Supposedly it used to be quite popular before the Warring States Period (or Sengoku Period), which lasted from the middle of the 15th century to the beginning of the 17th century. During this time, the 琵琶 started to lose support. The Meiji Restoration period did not help either since Japan was trying to modernize. In the 1940s the 琵琶 was pretty much replaced with Western instruments.
As for why 琵琶 湖 was named the way it was, there is no definite answer. But it is largely believed that the name derives from this instrument, hence it uses those kanji. It may be the area where the instrument was first discovered or became very popular.
I decided not to focus on the individual definitions of the kanji since you will most likely not find them used outside of the name of this lake. But as a whole, you will see that each kanji has two 王 (おう) radicals on top, 王王. I like to think of those as the strings and frets of the instrument. Heck it may even be the reason why those kanji strokes were chosen. This might be enough to be able to recognize this compound without remembering the bottom parts. Just look for four 王 across a compound, and it is most likely 琵琶.
If you are more advanced, there is another interesting thing I found that might shed light in the naming. The bottom radical in 琵 is 比, which reads as ひ. And the bottom of the right one is 巴, which reads は. ひはdoesn’t sound quite right, but at least the vowels match. However if you write them with their secondary sounds, like び and わ (actually は can also be pronounced like わ anyway as a topic marker), you get the びわ sound for 琵琶.
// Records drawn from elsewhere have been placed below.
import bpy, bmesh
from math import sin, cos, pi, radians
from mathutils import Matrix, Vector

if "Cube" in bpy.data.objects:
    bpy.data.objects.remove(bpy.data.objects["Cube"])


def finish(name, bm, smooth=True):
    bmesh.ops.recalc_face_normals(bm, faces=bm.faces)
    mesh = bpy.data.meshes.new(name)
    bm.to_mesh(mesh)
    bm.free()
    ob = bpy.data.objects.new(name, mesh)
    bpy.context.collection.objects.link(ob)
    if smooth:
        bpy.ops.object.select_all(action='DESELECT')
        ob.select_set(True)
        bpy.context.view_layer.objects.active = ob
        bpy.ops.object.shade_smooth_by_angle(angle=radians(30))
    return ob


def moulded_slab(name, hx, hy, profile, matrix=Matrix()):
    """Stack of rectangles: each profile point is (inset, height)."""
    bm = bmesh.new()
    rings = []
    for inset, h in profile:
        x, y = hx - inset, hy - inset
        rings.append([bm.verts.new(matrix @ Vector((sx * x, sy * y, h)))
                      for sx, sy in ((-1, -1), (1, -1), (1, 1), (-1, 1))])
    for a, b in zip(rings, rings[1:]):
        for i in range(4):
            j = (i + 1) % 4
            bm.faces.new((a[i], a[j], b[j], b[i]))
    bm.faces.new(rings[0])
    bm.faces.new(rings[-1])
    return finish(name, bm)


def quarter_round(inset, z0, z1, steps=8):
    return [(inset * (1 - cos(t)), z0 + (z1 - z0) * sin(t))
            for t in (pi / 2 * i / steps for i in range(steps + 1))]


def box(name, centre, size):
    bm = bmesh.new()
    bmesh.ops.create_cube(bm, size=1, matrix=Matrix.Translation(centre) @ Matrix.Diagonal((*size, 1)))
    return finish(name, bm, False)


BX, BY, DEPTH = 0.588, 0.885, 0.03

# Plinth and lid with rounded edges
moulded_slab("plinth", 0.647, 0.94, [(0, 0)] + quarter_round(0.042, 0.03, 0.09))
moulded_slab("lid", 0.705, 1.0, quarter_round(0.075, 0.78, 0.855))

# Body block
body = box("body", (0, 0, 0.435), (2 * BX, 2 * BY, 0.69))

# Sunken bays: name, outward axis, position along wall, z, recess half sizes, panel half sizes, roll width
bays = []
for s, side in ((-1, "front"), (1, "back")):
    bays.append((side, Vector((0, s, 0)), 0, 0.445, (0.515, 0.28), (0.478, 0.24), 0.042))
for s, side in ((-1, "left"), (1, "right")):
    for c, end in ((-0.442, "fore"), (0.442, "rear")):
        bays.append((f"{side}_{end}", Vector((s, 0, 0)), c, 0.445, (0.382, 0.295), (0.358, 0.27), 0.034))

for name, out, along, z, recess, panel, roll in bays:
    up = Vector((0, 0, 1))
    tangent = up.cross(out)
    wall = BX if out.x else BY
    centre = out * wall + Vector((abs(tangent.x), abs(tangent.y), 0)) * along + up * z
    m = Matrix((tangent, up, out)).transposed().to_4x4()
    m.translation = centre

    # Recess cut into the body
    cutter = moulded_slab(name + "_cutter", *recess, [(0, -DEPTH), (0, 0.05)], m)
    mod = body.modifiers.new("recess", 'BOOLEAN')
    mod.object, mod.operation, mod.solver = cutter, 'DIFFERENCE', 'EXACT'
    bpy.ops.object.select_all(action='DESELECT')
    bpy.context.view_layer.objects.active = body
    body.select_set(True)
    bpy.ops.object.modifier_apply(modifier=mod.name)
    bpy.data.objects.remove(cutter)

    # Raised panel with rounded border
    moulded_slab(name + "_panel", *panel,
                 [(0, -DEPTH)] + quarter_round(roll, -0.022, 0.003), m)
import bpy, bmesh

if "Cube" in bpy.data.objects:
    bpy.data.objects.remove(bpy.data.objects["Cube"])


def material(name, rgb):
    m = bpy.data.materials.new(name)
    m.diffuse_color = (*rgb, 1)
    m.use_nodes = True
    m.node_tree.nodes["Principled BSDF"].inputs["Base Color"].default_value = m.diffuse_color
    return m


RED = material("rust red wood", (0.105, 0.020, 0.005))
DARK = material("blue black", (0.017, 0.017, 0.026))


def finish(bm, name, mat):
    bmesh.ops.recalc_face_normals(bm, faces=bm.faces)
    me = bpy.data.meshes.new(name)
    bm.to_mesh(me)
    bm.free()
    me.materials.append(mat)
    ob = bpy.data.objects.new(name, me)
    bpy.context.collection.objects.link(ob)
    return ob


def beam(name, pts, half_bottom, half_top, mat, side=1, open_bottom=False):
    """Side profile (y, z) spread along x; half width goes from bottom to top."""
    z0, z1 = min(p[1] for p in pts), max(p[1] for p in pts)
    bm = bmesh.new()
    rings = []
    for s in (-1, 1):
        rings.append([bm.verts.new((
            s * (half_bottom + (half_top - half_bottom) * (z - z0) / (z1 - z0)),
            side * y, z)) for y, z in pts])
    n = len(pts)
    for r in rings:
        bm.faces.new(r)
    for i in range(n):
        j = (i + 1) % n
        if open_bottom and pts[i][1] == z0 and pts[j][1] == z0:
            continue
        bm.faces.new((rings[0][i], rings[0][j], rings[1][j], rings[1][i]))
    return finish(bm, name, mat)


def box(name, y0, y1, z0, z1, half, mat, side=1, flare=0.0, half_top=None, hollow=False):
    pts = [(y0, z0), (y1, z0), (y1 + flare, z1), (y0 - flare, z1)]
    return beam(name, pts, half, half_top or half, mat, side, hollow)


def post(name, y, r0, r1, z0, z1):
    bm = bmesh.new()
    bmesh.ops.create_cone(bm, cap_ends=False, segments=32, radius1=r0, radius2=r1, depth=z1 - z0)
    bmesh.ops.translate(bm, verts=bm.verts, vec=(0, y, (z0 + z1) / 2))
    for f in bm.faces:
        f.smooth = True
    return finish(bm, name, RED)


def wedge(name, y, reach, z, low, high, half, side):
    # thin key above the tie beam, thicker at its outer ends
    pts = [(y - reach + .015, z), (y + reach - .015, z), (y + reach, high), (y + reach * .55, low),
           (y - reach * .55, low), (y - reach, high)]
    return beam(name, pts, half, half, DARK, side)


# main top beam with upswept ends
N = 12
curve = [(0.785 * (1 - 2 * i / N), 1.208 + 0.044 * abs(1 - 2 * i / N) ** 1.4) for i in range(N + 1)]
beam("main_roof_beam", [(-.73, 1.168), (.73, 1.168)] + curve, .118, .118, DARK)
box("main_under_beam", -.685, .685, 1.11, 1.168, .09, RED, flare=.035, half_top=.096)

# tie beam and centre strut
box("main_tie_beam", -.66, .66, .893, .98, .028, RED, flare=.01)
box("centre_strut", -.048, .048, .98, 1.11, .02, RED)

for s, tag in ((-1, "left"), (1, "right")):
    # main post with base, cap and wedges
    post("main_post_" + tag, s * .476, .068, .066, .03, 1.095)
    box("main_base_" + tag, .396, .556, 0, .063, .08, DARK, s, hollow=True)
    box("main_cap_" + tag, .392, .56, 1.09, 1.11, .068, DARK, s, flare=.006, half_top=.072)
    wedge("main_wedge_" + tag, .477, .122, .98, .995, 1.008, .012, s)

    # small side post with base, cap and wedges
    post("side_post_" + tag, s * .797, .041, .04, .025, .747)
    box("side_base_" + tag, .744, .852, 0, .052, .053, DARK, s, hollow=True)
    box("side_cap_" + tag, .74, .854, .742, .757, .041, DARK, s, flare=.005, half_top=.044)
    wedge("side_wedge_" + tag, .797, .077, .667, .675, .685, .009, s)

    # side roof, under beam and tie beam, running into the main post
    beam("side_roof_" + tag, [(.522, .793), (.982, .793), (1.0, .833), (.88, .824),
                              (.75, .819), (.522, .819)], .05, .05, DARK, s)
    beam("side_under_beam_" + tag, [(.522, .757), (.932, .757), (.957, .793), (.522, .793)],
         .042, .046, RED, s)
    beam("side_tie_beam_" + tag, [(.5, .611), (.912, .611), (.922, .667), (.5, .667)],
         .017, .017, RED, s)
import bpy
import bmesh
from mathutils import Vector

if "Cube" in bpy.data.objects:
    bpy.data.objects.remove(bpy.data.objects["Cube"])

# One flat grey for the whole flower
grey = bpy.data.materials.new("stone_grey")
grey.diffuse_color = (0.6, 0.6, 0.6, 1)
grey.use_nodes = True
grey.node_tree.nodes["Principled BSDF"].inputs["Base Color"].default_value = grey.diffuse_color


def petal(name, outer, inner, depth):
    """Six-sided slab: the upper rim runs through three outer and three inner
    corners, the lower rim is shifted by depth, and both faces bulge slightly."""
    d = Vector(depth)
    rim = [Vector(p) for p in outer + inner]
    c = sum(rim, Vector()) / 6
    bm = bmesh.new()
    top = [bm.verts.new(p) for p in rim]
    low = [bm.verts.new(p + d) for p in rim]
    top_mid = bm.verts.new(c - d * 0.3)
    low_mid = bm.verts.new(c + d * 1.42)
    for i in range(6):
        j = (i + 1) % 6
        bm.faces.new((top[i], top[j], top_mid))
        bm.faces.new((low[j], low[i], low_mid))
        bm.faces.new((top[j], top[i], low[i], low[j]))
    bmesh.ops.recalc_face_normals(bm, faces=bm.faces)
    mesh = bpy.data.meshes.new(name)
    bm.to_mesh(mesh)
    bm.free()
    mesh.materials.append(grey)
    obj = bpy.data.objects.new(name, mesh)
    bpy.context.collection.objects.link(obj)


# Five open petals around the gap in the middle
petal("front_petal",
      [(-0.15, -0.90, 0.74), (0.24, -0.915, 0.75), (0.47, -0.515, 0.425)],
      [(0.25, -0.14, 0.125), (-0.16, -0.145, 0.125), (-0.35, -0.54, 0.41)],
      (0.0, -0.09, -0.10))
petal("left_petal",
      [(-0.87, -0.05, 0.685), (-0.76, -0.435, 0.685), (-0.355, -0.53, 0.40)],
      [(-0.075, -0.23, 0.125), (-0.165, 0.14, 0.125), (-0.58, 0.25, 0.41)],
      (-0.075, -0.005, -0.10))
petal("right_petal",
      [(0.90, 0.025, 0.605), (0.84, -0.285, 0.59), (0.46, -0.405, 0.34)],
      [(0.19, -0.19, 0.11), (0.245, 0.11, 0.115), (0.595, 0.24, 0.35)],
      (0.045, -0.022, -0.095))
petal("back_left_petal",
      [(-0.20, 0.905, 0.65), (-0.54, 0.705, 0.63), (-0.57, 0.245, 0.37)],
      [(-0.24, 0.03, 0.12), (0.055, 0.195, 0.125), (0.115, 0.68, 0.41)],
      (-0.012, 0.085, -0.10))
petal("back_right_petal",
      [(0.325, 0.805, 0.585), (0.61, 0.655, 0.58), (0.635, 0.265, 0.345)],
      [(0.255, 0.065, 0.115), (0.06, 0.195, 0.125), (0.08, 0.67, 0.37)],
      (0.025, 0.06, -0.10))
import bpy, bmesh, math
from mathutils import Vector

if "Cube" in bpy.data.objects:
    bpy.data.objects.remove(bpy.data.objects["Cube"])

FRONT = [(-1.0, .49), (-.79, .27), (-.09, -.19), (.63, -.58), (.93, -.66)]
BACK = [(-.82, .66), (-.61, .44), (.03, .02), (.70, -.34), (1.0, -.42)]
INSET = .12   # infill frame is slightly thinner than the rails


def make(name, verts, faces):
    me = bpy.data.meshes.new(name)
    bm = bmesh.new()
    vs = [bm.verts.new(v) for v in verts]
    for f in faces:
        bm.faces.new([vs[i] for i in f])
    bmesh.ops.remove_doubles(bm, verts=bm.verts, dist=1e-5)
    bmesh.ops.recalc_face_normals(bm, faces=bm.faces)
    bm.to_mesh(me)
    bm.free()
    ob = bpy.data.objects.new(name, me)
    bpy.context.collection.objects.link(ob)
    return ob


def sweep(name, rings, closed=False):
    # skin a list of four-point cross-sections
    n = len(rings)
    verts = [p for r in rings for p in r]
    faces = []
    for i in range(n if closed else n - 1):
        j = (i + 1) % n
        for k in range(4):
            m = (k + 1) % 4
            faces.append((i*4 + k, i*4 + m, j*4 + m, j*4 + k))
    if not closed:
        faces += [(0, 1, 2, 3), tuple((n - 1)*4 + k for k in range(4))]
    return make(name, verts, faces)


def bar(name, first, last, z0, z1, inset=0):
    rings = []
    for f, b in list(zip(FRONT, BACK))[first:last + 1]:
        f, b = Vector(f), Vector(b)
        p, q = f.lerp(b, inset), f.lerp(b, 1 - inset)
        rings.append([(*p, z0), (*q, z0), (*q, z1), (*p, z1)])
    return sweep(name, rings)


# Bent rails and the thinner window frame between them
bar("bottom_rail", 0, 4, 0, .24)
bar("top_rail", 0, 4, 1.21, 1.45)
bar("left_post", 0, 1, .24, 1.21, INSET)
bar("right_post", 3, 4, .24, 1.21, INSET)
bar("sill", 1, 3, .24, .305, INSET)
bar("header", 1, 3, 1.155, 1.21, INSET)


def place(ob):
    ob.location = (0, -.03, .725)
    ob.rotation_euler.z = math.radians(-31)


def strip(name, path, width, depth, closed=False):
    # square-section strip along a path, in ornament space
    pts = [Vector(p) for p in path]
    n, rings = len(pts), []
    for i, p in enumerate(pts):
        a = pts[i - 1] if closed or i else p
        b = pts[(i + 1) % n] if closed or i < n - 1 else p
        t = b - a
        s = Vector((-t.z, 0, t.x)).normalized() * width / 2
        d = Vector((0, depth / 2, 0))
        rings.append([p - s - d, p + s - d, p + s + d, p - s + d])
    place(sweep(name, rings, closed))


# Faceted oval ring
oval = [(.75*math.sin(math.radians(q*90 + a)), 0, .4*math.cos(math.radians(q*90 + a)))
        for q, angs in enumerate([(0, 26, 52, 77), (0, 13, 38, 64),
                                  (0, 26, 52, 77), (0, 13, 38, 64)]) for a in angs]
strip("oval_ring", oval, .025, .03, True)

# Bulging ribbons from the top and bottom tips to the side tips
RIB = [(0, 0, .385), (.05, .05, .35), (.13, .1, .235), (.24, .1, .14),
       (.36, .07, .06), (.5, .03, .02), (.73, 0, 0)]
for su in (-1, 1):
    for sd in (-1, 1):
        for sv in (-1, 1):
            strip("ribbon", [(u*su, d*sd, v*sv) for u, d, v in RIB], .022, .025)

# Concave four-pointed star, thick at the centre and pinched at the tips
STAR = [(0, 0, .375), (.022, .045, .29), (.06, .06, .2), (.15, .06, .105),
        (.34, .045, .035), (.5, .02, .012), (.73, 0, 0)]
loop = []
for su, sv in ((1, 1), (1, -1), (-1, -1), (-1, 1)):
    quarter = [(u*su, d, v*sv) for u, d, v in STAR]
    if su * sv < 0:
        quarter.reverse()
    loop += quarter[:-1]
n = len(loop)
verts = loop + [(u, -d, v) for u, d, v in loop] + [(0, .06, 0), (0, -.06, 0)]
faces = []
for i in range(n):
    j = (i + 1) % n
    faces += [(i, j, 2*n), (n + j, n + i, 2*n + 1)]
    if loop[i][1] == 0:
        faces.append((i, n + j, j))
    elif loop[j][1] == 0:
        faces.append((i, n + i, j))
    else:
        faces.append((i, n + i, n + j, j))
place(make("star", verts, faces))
This not only helps me remember the kanji when I see them, but now I think I will be able to recall them from memory and write them out.